▶ [Required action]:
Report back the lines in this listing that carry the string "height".

[[ Data extracts open ]]

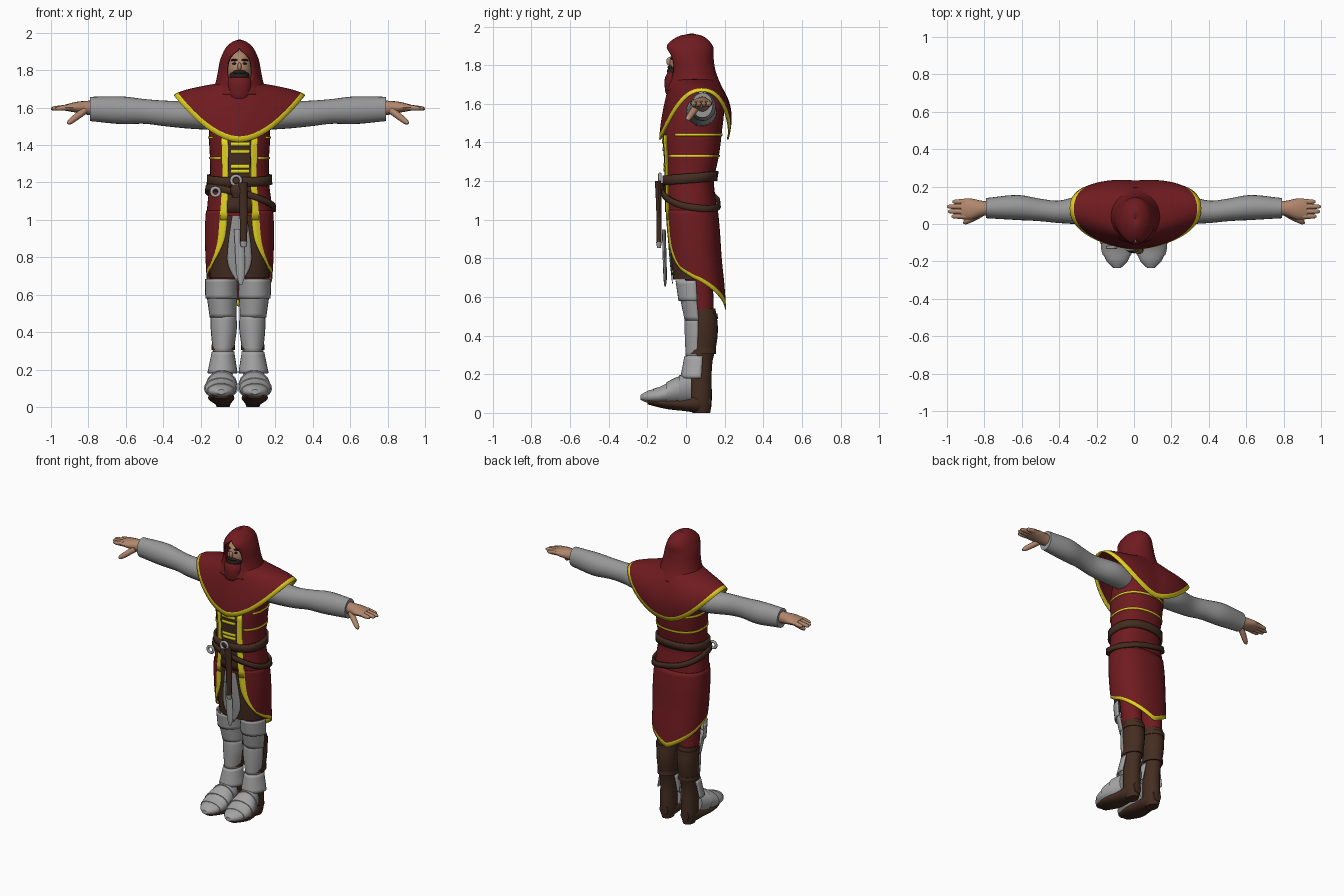
import bpy, bmesh
from math import sin, cos, pi, radians
from mathutils import Vector

if "Cube" in bpy.data.objects:
    bpy.data.objects.remove(bpy.data.objects["Cube"])

def material(name, r, g, b):
    m = bpy.data.materials.new(name)
    m.use_nodes = True
    m.diffuse_color = (r, g, b, 1)
    m.node_tree.nodes["Principled BSDF"].inputs["Base Color"].default_value = (r, g, b, 1)
    return m

RED = material("red_cloth", .16, .011, .014)
GOLD = material("yellow_trim", .78, .67, .015)
GREY = material("grey_sleeve", .31, .31, .31)
STEEL = material("steel_plate", .37, .37, .37)
BROWN = material("brown_leather", .058, .026, .015)
SKIN = material("skin", .44, .24, .15)
DARK = material("dark_hair", .022, .013, .01)
TWO_PI = 2 * pi
CX = .008  # the coat sits slightly off centre
SIDES = ((1, "left_"), (-1, "right_"))

def power(a, p):
    return abs(a) ** p * (1 if a > 0 else -1)

def sample(rows, t):
    """Smoothly interpolate a table whose first column is the position."""
    rows = sorted(rows)
    t = min(max(t, rows[0][0]), rows[-1][0])
    i = next(k for k in range(len(rows) - 1) if t <= rows[k + 1][0])
    def slope(k, c):
        a, b = rows[max(k - 1, 0)], rows[min(k + 1, len(rows) - 1)]
        return (b[c] - a[c]) / (b[0] - a[0])
    h = rows[i + 1][0] - rows[i][0]
    s = (t - rows[i][0]) / h
    e = s * s * (3 - 2 * s)
    return [(1 - e) * rows[i][c] + e * rows[i + 1][c] + s * (1 - s) * h
            * ((1 - s) * slope(i, c) - s * slope(i + 1, c)) for c in range(1, len(rows[0]))]

def surface(name, fn, nu, nv, mats, rule=None, closed=True, cap=False, thick=0):
    """Grid surface fn(u, v); rule(column, row) picks the material."""
    bm = bmesh.new()
    cols = nu if closed else nu + 1
    grid = [[bm.verts.new(fn(j / nu, i / nv)) for j in range(cols)] for i in range(nv + 1)]
    for i in range(nv):
        for j in range(nu):
            k = (j + 1) % cols
            f = bm.faces.new((grid[i][j], grid[i][k], grid[i + 1][k], grid[i + 1][j]))
            f.material_index = int(rule(j, i)) if rule else 0
    if cap:
        bm.faces.new(grid[0])
        bm.faces.new(grid[-1])
    bmesh.ops.remove_doubles(bm, verts=bm.verts, dist=.0002)
    bmesh.ops.recalc_face_normals(bm, faces=bm.faces)
    mesh = bpy.data.meshes.new(name)
    bm.to_mesh(mesh)
    bm.free()
    for m in mats:
        mesh.materials.append(m)
    mesh.shade_smooth()
    mesh.set_sharp_from_angle(angle=radians(45))
    ob = bpy.data.objects.new(name, mesh)
    bpy.context.collection.objects.link(ob)
    if thick:
        mod = ob.modifiers.new("thickness", "SOLIDIFY")
        mod.thickness, mod.offset = thick, 0

def loft(name, rows, axis, mat, side=1, arc=None, nv=12, nu=24, thick=0):
    """Elliptical rings (position, centre a, centre b, radius a, radius b) along an axis."""
    def fn(u, v):
        t = rows[0][0] + (rows[-1][0] - rows[0][0]) * v
        ca, cb, ra, rb = sample(rows, t)
        ang = arc * (2 * u - 1) if arc else TWO_PI * u
        a, b = ca + ra * sin(ang), cb - rb * cos(ang)
        x, y, z = {"x": (t, a, b), "y": (a, t, b), "z": (a, b, t)}[axis]
        return (x * side, y, z)
    surface(name, fn, nu, nv, [mat], closed=not arc, cap=not arc, thick=thick)

def ball(name, loc, scale, mat):
    ring = [(loc[2] + scale[2] * cos(pi * k / 8), max(sin(pi * k / 8), .02)) for k in range(9)]
    loft(name, [(z, *loc[:2], scale[0] * r, scale[1] * r) for z, r in ring], "z", mat, nv=16, nu=20)

# Coat profile: height, centre y, radius x, radius y
BODY = [(1.66, .06, .09, .1), (1.58, .055, .15, .14), (1.45, .035, .163, .15),
        (1.33, .03, .158, .14), (1.2, .02, .158, .125), (1.1, .025, .17, .13),
        (.95, .035, .18, .135), (.8, .045, .177, .135), (.65, .06, .168, .135), (.5, .065, .155, .14)]

def body(ang, z, off=0):
    cy, rx, ry = sample(BODY, z)
    return (CX + (rx + off) * power(sin(ang), .85), cy - (ry + off) * power(cos(ang), .85), z)

def wrap(name, height, width, off, mat, a0=0, a1=TWO_PI, thick=.006, nv=2):
    """Band that follows the coat; height(angle) gives its middle."""
    def fn(u, v):
        ang = a0 + (a1 - a0) * u
        return body(ang, height(ang) + width * (v - .5), off)
    surface(name, fn, 40, nv, [mat], closed=a1 - a0 > 6.2, thick=thick)

# Coat body and split skirt with a pointed back hem
surface("coat_body", lambda u, v: body(TWO_PI * u, 1.66 - .64 * v), 40, 20, [RED], cap=True)
OPENING = [(0, .3), (.4, .33), (.68, .42), (.88, .65), (1, 1.0)]

def skirt(u, v):
    a = sample(OPENING, v)[0]
    ang = a + (TWO_PI - 2 * a) * u
    hem = .84 - .097 * min(ang, TWO_PI - ang)
    return body(ang, 1.05 + (hem - 1.05) * v, .002)

surface("coat_skirt", skirt, 44, 16, [RED, GOLD],
        lambda j, i: j < 2 or j > 41 or i == 15, closed=False, thick=.006)
surface("skirt_lining", lambda u, v: body(TWO_PI * u, 1.05 - .36 * v, -.012), 32, 8, [BROWN])
CLOTH = [(0, .16), (.65, .33), (.8, .28), (1, .05)]
surface("front_cloth", lambda u, v: body(sample(CLOTH, v)[0] * (2 * u - 1), 1.05 - .38 * v, -.006),
        8, 16, [GREY], closed=False, thick=.004)

# Chest panel, trims, clasps and stripes
wrap("chest_panel", lambda a: 1.24, .4, .002, BROWN, -.32, .32, nv=10)
for s, side in SIDES:
    wrap(side + "front_trim", lambda a: 1.22, .44, .003, GOLD, s * .32, s * .54, nv=10)
for k, z in enumerate((1.405, 1.365, 1.285, 1.26)):
    wrap("chest_clasp_%d" % k, lambda a: z, .02, .006, GOLD, -.22, .26)
for z, start, name in ((1.44, 1.0, "upper_stripe"), (1.33, .6, "lower_stripe")):
    wrap(name, lambda a: z, .011, .002, GOLD, start, TWO_PI - start)

# Belts, buckles and hanging gear
wrap("waist_belt", lambda a: 1.215 - .012 * cos(a), .05, .01, BROWN, thick=.014)
wrap("hip_belt", lambda a: 1.115 - .05 * sin(a) + .03 * cos(a), .035, .016, BROWN, thick=.012)
for name, loc, r in (("waist_buckle", (-.01, -.135, 1.21), .026), ("hip_buckle", (-.12, -.125, 1.15), .022)):
    bpy.ops.mesh.primitive_torus_add(location=loc, rotation=(pi / 2, 0, 0), major_radius=r,
                                     minor_radius=.009, major_segments=12, minor_segments=8)
    bpy.context.object.name = name
    bpy.context.object.data.materials.append(STEEL)
    bpy.context.object.data.shade_smooth()
loft("dagger_sheath", [(.88, .03, -.14, .018, .012), (1.05, .03, -.14, .022, .014),
                       (1.2, .025, -.145, .025, .016)], "z", BROWN, nv=6, nu=12)
loft("sheath_tip", [(.855, .03, -.14, .014, .01), (.885, .03, -.14, .021, .015)], "z", STEEL, nv=2, nu=12)
loft("belt_pouch", [(1.12, 0, -.13, .03, .018), (1.16, 0, -.135, .04, .022),
                    (1.19, 0, -.13, .035, .018)], "z", BROWN, nv=6, nu=16)
loft("hanging_blade", [(.655, .015, -.108, .008, .004), (.7, .015, -.108, .022, .009),
                       (.95, .005, -.115, .026, .01)], "z", STEEL, nv=8, nu=8)

# Shoulder cape; its last row is the trim
def cape(u, v):
    s, c = sin(TWO_PI * u), cos(TWO_PI * u)
    trim = .09 + .1 * abs(s) ** 2
    v = v / .9375 * (1 - trim) if v < .9375 else 1 - trim * (1 - v) / .0625
    e = sin(v * 1.3) / sin(1.3)
    x, y = .12 + (.35 * abs(s) ** -.1 - .12) * e if s else 0, .04 - .115 * c
    hem_y = .04 - .175 * power(c, .88) + .045 * abs(s)
    puff = .03 * sin(pi * v) * max(-c, 0)
    z = 1.725 + (1.415 + .25 * abs(s) ** 1.6 - 1.725) * v ** 1.1
    return (CX + x * s, y + (hem_y - y) * e + puff, z)

surface("shoulder_cape", cape, 64, 16, [RED, GOLD], lambda j, i: i == 15, thick=.008)

# Hood: height, centre y, radius x, radius y, half angle of the face opening
HOOD = [(1.67, .045, .16, .145, .02), (1.72, .04, .128, .126, .35), (1.78, .033, .113, .113, .6),
        (1.85, .022, .1, .115, .6), (1.89, .017, .084, .12, .35), (1.915, .02, .071, .103, 0),
        (1.94, .024, .047, .072, 0), (1.953, .027, .025, .04, 0), (1.96, .03, .001, .001, 0)]

def hood(u, v):
    z = 1.67 + .29 * v
    cy, rx, ry, a = sample(HOOD, z)
    a = a if a > .05 and z < 1.912 else 0
    ang = a + (TWO_PI - 2 * a) * u
    return (CX + rx * sin(ang), cy - ry * cos(ang), z)

surface("hood", hood, 40, 29, [RED], closed=False, thick=.01)

# Head and scarf
ball("head", (CX, 0, 1.81), (.068, .085, .1), SKIN)
ball("nose", (CX, -.086, 1.82), (.011, .016, .022), SKIN)
ball("beard", (CX, -.042, 1.768), (.054, .056, .04), DARK)
ball("moustache", (CX, -.08, 1.79), (.036, .015, .012), DARK)
for s, side in SIDES:
    ball(side + "eye", (CX + s * .027, -.073, 1.835), (.012, .008, .006), DARK)
    ball(side + "brow", (CX + s * .028, -.069, 1.854), (.02, .01, .006), DARK)
loft("face_scarf", [(1.645, CX, -.075, .042, .025), (1.665, CX, -.073, .055, .035),
                    (1.73, CX, -.06, .065, .05), (1.762, CX, -.05, .062, .046)], "z", RED, nv=8)

def finger(name, a, b, r):
    """Round tapered digit between two points."""
    rows = [(0, 1.1), (.5, 1), (.9, .75), (1, .35)]
    a, b = Vector(a), Vector(b)
    rot = Vector((0, 0, 1)).rotation_difference(b - a)
    def fn(u, v):
        w = r * sample(rows, v)[0]
        return a.lerp(b, v) + rot @ Vector((w * cos(TWO_PI * u), w * sin(TWO_PI * u), 0))
    surface(name, fn, 10, 10, [SKIN], cap=True)

# Arms and legs, both sides
FOOT = [(-.235, .09, .08, .02, .013), (-.2, .09, .083, .055, .03), (-.13, .092, .092, .083, .045),
        (-.05, .088, .113, .082, .072), (.03, .08, .125, .062, .08)]
SLEEVE = [(.1, .08, 1.55, .06, .07), (.25, .08, 1.56, .08, .073), (.4, .065, 1.57, .06, .068),
          (.5, .075, 1.58, .06, .066), (.62, .088, 1.586, .067, .074), (.79, .085, 1.593, .054, .065)]
HAND = [(.77, .085, 1.598, .037, .04), (.82, .083, 1.6, .042, .036), (.87, .08, 1.602, .056, .028),
        (.925, .08, 1.6, .054, .016)]
BOOT = [(.54, .08, .09, .063, .062), (.45, .078, .085, .068, .08), (.36, .078, .083, .062, .076),
        (.25, .08, .073, .05, .062), (.05, .08, .075, .05, .058), (0, .08, .08, .035, .045)]
SOLE = [(-.2, .09, .062, .045, .018), (-.1, .09, .05, .07, .03), (0, .085, .045, .06, .036),
        (.07, .08, .05, .052, .05), (.13, .08, .06, .03, .035)]
PLATES = (("knee_plate", [(.685, .09, .06, .083, .11), (.58, .088, .065, .083, .1)], 1.5),
          ("lower_knee_plate", [(.6, .087, .066, .078, .094), (.48, .08, .075, .068, .078)], 1.45),
          ("greave", [(.5, .078, .08, .066, .083), (.42, .076, .08, .068, .083), (.28, .08, .073, .05, .07)], 1.35),
          ("ankle_plate", [(.295, .08, .07, .056, .074), (.18, .083, .06, .077, .086)], 1.8))
for s, side in SIDES:
    loft(side + "sleeve", SLEEVE, "x", GREY, s, nv=20)
    loft(side + "hand", HAND, "x", SKIN, s, nv=8, nu=16)
    for k, tip in enumerate((.975, .995, 1.0, .97)):
        y = .041 + .026 * k
        finger(side + "finger_%d" % k, (s * .9, y, 1.602), (s * tip, y, 1.594), .014)
    finger(side + "thumb", (s * .82, .055, 1.585), (s * .91, .005, 1.515), .018)
    loft(side + "trouser_leg", [(.95, .085, .05, .075, .08), (.5, .08, .08, .06, .065)], "z", RED, s)
    loft(side + "boot", BOOT, "z", BROWN, s, nv=16)
    for z in (.5, .32):
        a, b, ra, rb = sample(BOOT, z)
        loft(side + "boot_strap", [(z - .015, a, b, ra + .006, rb + .006), (z + .015, a, b, ra + .005, rb + .005)],
             "z", BROWN, s, nv=1)
    loft(side + "sole", SOLE, "y", BROWN, s)
    for part, rows, arc in PLATES:
        loft(side + part, rows, "z", STEEL, s, arc, nv=6, nu=16, thick=.008)
    for k in range(4):  # overlapping foot lames
        rows = []
        for t, grow in ((0, 1.06 if k else 1), (.5, 1.02), (1, .98)):
            a, b, ra, rb = sample(FOOT, .066 * (k + t) - .235)
            rows.append((.066 * (k + t) - .235, a, b, ra * grow, rb * grow))
        loft(side + "foot_plate_%d" % k, rows, "y", STEEL, s, nv=4)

[[ Data extracts closed ]]

▶ [Completed exercise]:
# Coat profile: height, centre y, radius x, radius y
def wrap(name, height, width, off, mat, a0=0, a1=TWO_PI, thick=.006, nv=2):
    """Band that follows the coat; height(angle) gives its middle."""
        return body(ang, height(ang) + width * (v - .5), off)
# Hood: height, centre y, radius x, radius y, half angle of the face opening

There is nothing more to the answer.